Elder Law Detail

Elder Law and estate planning

The Principal Residence

The asset that most concerns the vast majority of our clients is the principal residence. As noted, in almost all cases it is not countable as long as:

The community spouse or other dependent relative continues to reside in the home; or
The applicant intends to return home after his nursing home stay [it does not matter that the institutionalized spouse may never actually return to the home – it is only the intent as expressed upon applying for MassHealth].
The bottom line – since the home is usually non-countable – it does not have to be sold in order to qualify for MassHealth.

The Community Spouse – Additional Protections

The spouse of a nursing home resident is entitled to additional protections over the $2,000.00 in countable assets. The specific entitlement depends upon the particular circumstances of each situation.

I. Assets

First, the community spouse is entitled to keep an additional portion of the countable assets either jointly held or owned by the institutionalized spouse. The basic rule is that the community spouse may keep one-half of the assets owned in this manner at the time the other spouse enters the nursing home. This basic rule is subject to a maximum and a minimum. Currently the maximum amount available to the community spouse is $92,760.00 and the minimum is $18,552.00. What does this mean? If the total of the countable assets is between $18,552.00 and $37,104.00, then the community spouse is entitled to keep $18,552.00. Once you exceed $37,104.00 the community spouse is entitled to one-half of the total. However, based upon the present law, the community spouse can never keep more than $92,760.00.

II. Income

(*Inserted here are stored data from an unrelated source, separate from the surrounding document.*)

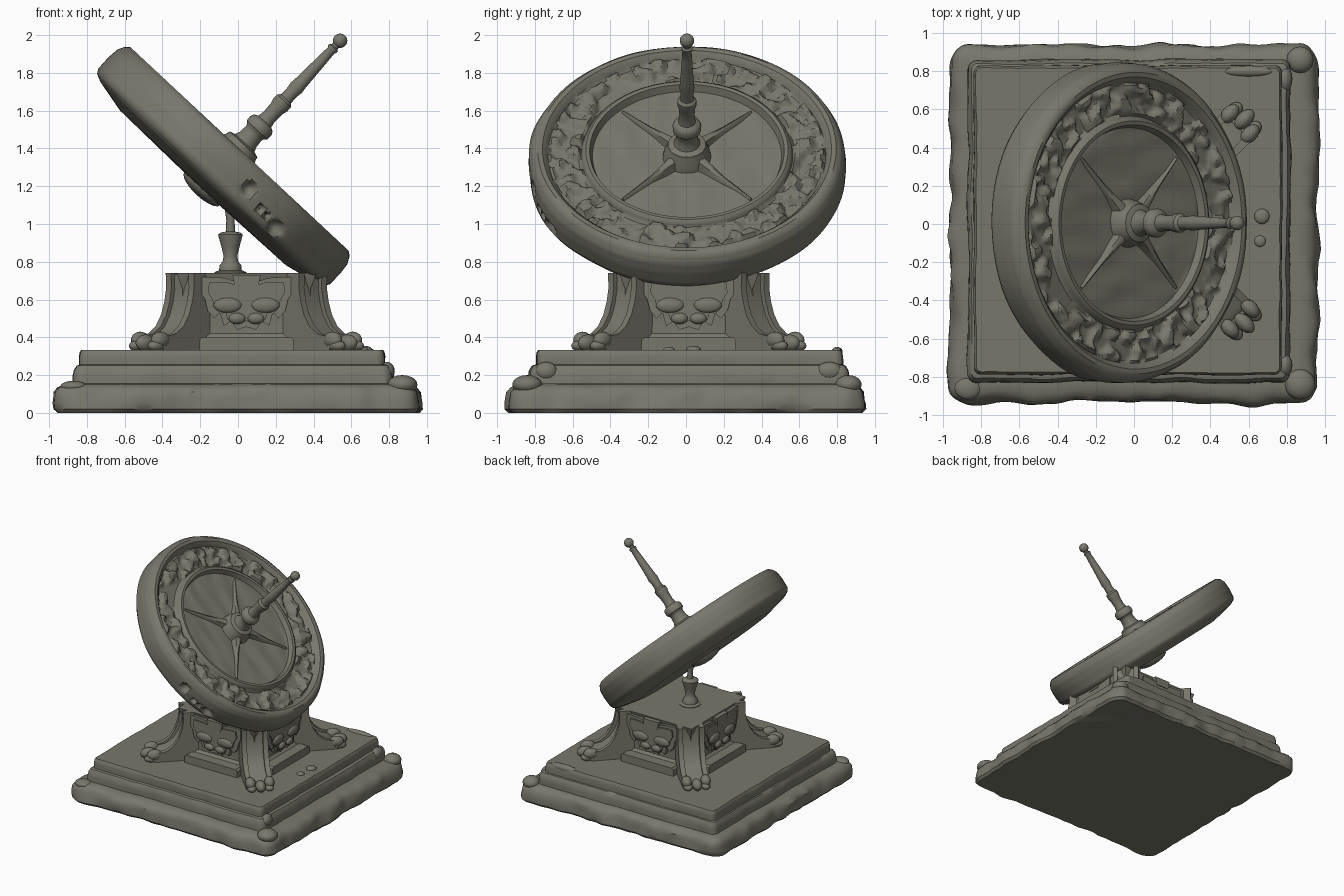
import bpy, bmesh, math
from math import pi, sin, cos, radians
from mathutils import Matrix, Vector, noise

if "Cube" in bpy.data.objects:
    bpy.data.objects.remove(bpy.data.objects["Cube"])

stone = bpy.data.materials.new("weathered stone")
stone.diffuse_color = (0.19, 0.185, 0.15, 1)
stone.use_nodes = True
stone.node_tree.nodes["Principled BSDF"].inputs["Base Color"].default_value = stone.diffuse_color


def finish(name, bm, mat=None):
    if mat is not None:
        bm.transform(mat)
    bmesh.ops.recalc_face_normals(bm, faces=bm.faces)
    me = bpy.data.meshes.new(name)
    bm.to_mesh(me)
    bm.free()
    me.materials.append(stone)
    ob = bpy.data.objects.new(name, me)
    bpy.context.collection.objects.link(ob)
    return ob


def loft(name, loops, mat=None):
    """Skin closed loops of equal length and cap both ends."""
    bm = bmesh.new()
    rows = [[bm.verts.new(p) for p in lp] for lp in loops]
    n = len(rows[0])
    for a, b in zip(rows, rows[1:]):
        for i in range(n):
            j = (i + 1) % n
            bm.faces.new((a[i], a[j], b[j], b[i]))
    bm.faces.new(rows[0][::-1])
    bm.faces.new(rows[-1])
    return finish(name, bm, mat)


def lathe(name, prof, mat=None, seg=32, shape=None):
    loops = []
    for r, z in prof:
        lp = [Vector((max(r, .001) * cos(2 * pi * i / seg), max(r, .001) * sin(2 * pi * i / seg), z))
              for i in range(seg)]
        loops.append([shape(p, r) for p in lp] if shape else lp)
    return loft(name, loops, mat)


def prism(name, pts, w, mat):
    """Outline in local x-z, extruded along y from -w to w."""
    return loft(name, [[(x, s * w, z) for x, z in pts] for s in (-1, 1)], mat)


def ball(name, loc, size, mat=None):
    bm = bmesh.new()
    bmesh.ops.create_uvsphere(bm, u_segments=16, v_segments=10, radius=1)
    m = Matrix.Translation(loc) @ Matrix.Diagonal((*size, 1))
    return finish(name, bm, (mat or Matrix()) @ m)


def resample(prof, step):
    out = []
    for (a, b), (c, d) in zip(prof, prof[1:]):
        k = max(1, round(math.hypot(c - a, d - b) / step))
        out += [(a + (c - a) * i / k, b + (d - b) * i / k) for i in range(k)]
    return out + [prof[-1]]


def slab(name, x0, x1, y0, y1, r, prof, amp):
    """Worn rounded-rectangle slab; prof lists (inset, z)."""
    loops = []
    for inset, z in prof:
        hx, hy = (x1 - x0) / 2 - inset, (y1 - y0) / 2 - inset
        rr = max(r - inset, .01)
        corners = []
        for k, (sx, sy) in enumerate([(1, 1), (-1, 1), (-1, -1), (1, -1)]):
            corners.append([Vector((sx * (hx - rr) + rr * cos(a), sy * (hy - rr) + rr * sin(a), z))
                            for a in [k * pi / 2 + t * pi / 16 for t in range(9)]])
        lp = []
        for k in range(4):
            a, b = corners[k][-1], corners[(k + 1) % 4][0]
            lp += corners[k] + [a.lerp(b, t / 50) for t in range(1, 50)]
        for p in lp:
            d = amp * (noise.noise(p * 4) + .6 * noise.noise(p * 9 + Vector((3, 1, 7))))
            f = 1 + d / Vector((p.x, p.y)).length
            p.x, p.y = p.x * f + (x0 + x1) / 2, p.y * f + (y0 + y1) / 2
        loops.append(lp)
    return loft(name, loops)


# stepped base
slab("base_slab", -.965, .965, -.94, .94, .1,
     [(.02, 0), (0, .02), (0, .05), (.005, .08), (.01, .11), (.03, .135), (.06, .15), (.1, .155)], .03)
slab("middle_step", -.87, .82, -.83, .86, .05, [(0, .14), (0, .19), (.005, .225), (.02, .25), (.035, .255)], .012)
slab("top_step", -.84, .775, -.79, .83, .04, [(0, .25), (0, .27), (0, .3), (.004, .32), (.012, .333)], .008)
for x, y, z, sx, sy, sz in [(.87, -.84, .15, .08, .08, .05), (.87, .86, .15, .07, .07, .05),
                            (-.87, -.86, .14, .07, .06, .03), (.6, .8, .32, .14, .03, .03),
                            (.79, .76, .22, .04, .07, .05), (.79, -.74, .22, .04, .06, .05),
                            (.67, .04, .335, .04, .04, .02), (.66, -.09, .335, .03, .03, .015)]:
    ball("worn_lump", (x, y, z), (sx, sy, sz))

# pedestal core
P = Matrix.Translation((.045, .015, 0))
core = [(.37, .33), (.37, .40), (.35, .42), (.345, .66), (.36, .69), (.375, .74)]
loft("pedestal_core", [[(a * h, b * h, z) for a, b in ((1, 1), (-1, 1), (-1, -1), (1, -1))] for h, z in core],
     P @ Matrix.Diagonal((.98, .98, 1, 1)))

# curved corner legs with side rails and claw feet
outer = [(.50, .74), (.497, .66), (.51, .59), (.535, .52), (.575, .46), (.63, .42), (.70, .405), (.725, .38), (.725, .33)]
leg = [(.2, .33), (.2, .74)] + outer
inset = [(.2, .33), (.2, .738)] + [(q - .025, z - .005) for q, z in outer]
# mask ornament and its inner layer
half = [(0, .69), (.07, .70), (.12, .715), (.24, .72), (.25, .65), (.22, .6), (.205, .54), (.17, .5),
        (.14, .53), (.12, .46), (.08, .485), (.05, .44), (0, .455)]
mask = half + [(-x, z) for x, z in half[-2:0:-1]]
inner = [(x * .82, .6 + (z - .6) * .78) for x, z in mask]
for k in range(4):
    D = P @ Matrix.Rotation(pi / 4 + k * pi / 2, 4, 'Z')
    prism("leg", inset, .09, D)
    for s in (-1, 1):
        prism("leg_rail", leg, .02, D @ Matrix.Translation((0, s * .085, 0)))
        ball("claw", (.72, s * .075, .385), (.06, .04, .045), D)
        ball("claw_toe", (.745, s * .07, .355), (.055, .038, .03), D)
    ball("middle_claw", (.755, 0, .37), (.065, .04, .045), D)
    F = P @ Matrix.Rotation(k * pi / 2, 4, 'Z')
    prism("panel_plinth", [(-.25, .33), (.25, .33), (.25, .385), (.235, .4), (-.235, .4), (-.25, .385)], .05,
          F @ Matrix.Translation((0, -.40, 0)))
    prism("mask_plate", mask, .025, F @ Matrix.Translation((0, -.36, 0)))
    prism("mask_face", inner, .02, F @ Matrix.Translation((0, -.378, 0)))
    prism("mask_crown", [(-.06, .66), (.06, .66), (.075, .73), (-.075, .73)], .03,
          F @ Matrix.Translation((0, -.372, 0)))
    for s in (-1, 1):
        ball("mask_cheek", (s * .1, -.395, .57), (.075, .022, .04), F)
        ball("mask_jowl", (s * .05, -.395, .5), (.045, .025, .03), F)

# support stem under the dial
S = Matrix.Translation((-.04, 0, 0))
lathe("support_stem", [(.085, .735), (.085, .745), (.06, .755), (.058, .78), (.042, .80), (.036, .83), (.048, .88),
                       (.062, .93), (.065, .945), (.05, .955), (.024, .96), (.022, 1.02), (.03, 1.08), (.05, 1.15)], S, 24)

# tilted dial
T = Matrix.Translation((-.005, .005, 1.385)) @ Matrix.Rotation(radians(43), 4, 'Y')
holes = [(Vector((.061, 0, 1.183)), .042), (Vector((.2, 0, .98)), .042),
         (Vector((.12, 0, 1.08)), .022), (Vector((.155, 0, 1.04)), .02)]


def carve(p, r):
    p = p.copy()
    if p.z > -.06 and .565 < r < .725:      # carved ornament band
        n = noise.noise(p * 13) + .5 * noise.noise(p * 22)
        p.z += .035 * max(-.35, min(.8, n * 2.2))
    elif p.z > -.06 and r < .5:             # rough inner field
        p.z += .01 * noise.noise(Vector((p.x * 4, p.y * 9, 2)))
    elif r > .8:                            # worn rim with pits
        f = 1 + .012 * noise.noise(p * 3)
        w = T @ p
        for c, s in holes:
            d = math.hypot(w.x - c.x, w.z - c.z)
            if w.y < -.3 and d < s:
                f -= .05 * (1 - (d / s) ** 3)
        p.x, p.y = p.x * f, p.y * f
    return p


dial = [(0, -.275), (.6, -.265), (.78, -.225), (.82, -.205), (.835, -.18), (.84, -.10), (.835, -.04), (.815, 0),
        (.79, .018), (.765, .016), (.745, -.004), (.735, -.022), (.56, -.028), (.55, -.005), (.535, .006),
        (.515, .004), (.5, -.035), (0, -.04)]
lathe("dial", resample(dial, .014), T, 300, carve)
ball("underside_boss", (0, 0, -.27), (.13, .13, .045), T)

# star ribs on the dial face
for k in range(4):
    R = T @ Matrix.Rotation(pi / 4 + k * pi / 2, 4, 'Z')
    rib = [(.04, .06, .03), (.14, .034, .012), (.28, .018, -.008), (.48, .01, -.022)]
    loft("star_rib", [[(x, -w, -.05), (x, -w * .6, h - .008), (x, 0, h), (x, w * .6, h - .008), (x, w, -.05)]
                      for x, w, h in rib], R)

# gnomon
tip = [(.038 * sin(a), .80 - .038 * cos(a)) for a in [.6 + i * (pi - .6) / 10 for i in range(11)]]
lathe("gnomon", [(.13, -.05), (.12, .0), (.105, .03), (.1, .05), (.07, .06), (.06, .085), (.056, .13), (.06, .14),
                 (.074, .155), (.076, .185), (.066, .205), (.046, .215), (.04, .25), (.043, .31), (.05, .335),
                 (.05, .365), (.036, .38), (.034, .42), (.04, .46), (.036, .50), (.028, .66), (.024, .73),
                 (.03, .74), (.03, .75), (.02, .757)] + tip, T, 32)

bpy.ops.object.select_all(action='SELECT')
bpy.context.view_layer.objects.active = bpy.context.selected_objects[0]
bpy.ops.object.shade_smooth_by_angle(angle=radians(38))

The important thing to remember is that all of the income of the community spouse belongs to the community spouse. It is not used to determine MassHealth eligibility. Also, in some circumstances the community spouse may share in the institutionalized spouse’s income. This is based on a formula that the Division of Medical Assistance [DMA] uses to determine what is needed to support the community spouse. The result of the calculation is known as the Minimum Monthly Maintenance Needs Allowance. Currently the minimum MMMNA is $1,515.00 and the maximum is $2,319.00. When the community spouse’s income falls below the MMMNA, then the institutionalized spouse’s income will make up the difference. There is also an appeal process if the community spouse believes that the DMA’s determination is not proper.

III. The Use of an Annuity

It is also possible to turn otherwise countable assets into income for the community spouse through the purchase of an annuity. In order to qualify the purchase must be [1] irrevocable, [2] for a term of years less than the lifespan of the healthy spouse, and [3] the guaranteed payout must equal or exceed that amount of the purchase price. If you are considering an annuity it should not be purchased until the spouse enters the nursing home.

IV. The Use of a Life Estate

One method of preserving the principal residence of a potential MassHealth applicant has been the transfer of the property to the desired person(s) while retaining a life estate in the transferor. This accomplishes many things. First, it moves the majority of ownership out of the older individual’s name to [usually] the next generation. At the same time the transferor retains complete control over the property throughout the remainder of his/her life. The only thing that the original owner cannot do is to sell, otherwise transfer or refinance without the permission of all owners. In addition, the life estate process also precludes the DMA from using the residence to obtain reimbursement for amounts paid out as benefits. Whether this is still the case is unclear, Massachusetts has passed something known as expanded estate recovery, although it is not yet in effect. If the law does take effect, then the DMA would be able to place a lien in a life estate – something that until now it has not been able to do.

V. Spending Down Assets

Another method that can be implemented to become eligible for MassHealth benefits is to simply spend down assets to the extent possible. Personal property can be purchased or gifts of personal property can be made. For example, if the principal residence is in need of any maintenance or repair, it is perfectly legitimate to spend assets on such items. You may prepay for the cost of a funeral and burial. You can purchase furnishings. You may make certain gifts. Before doing these types of things, however, you should always check with your attorney, but many options in this area do exist and you are entitled to take advantage of these applicable regulations.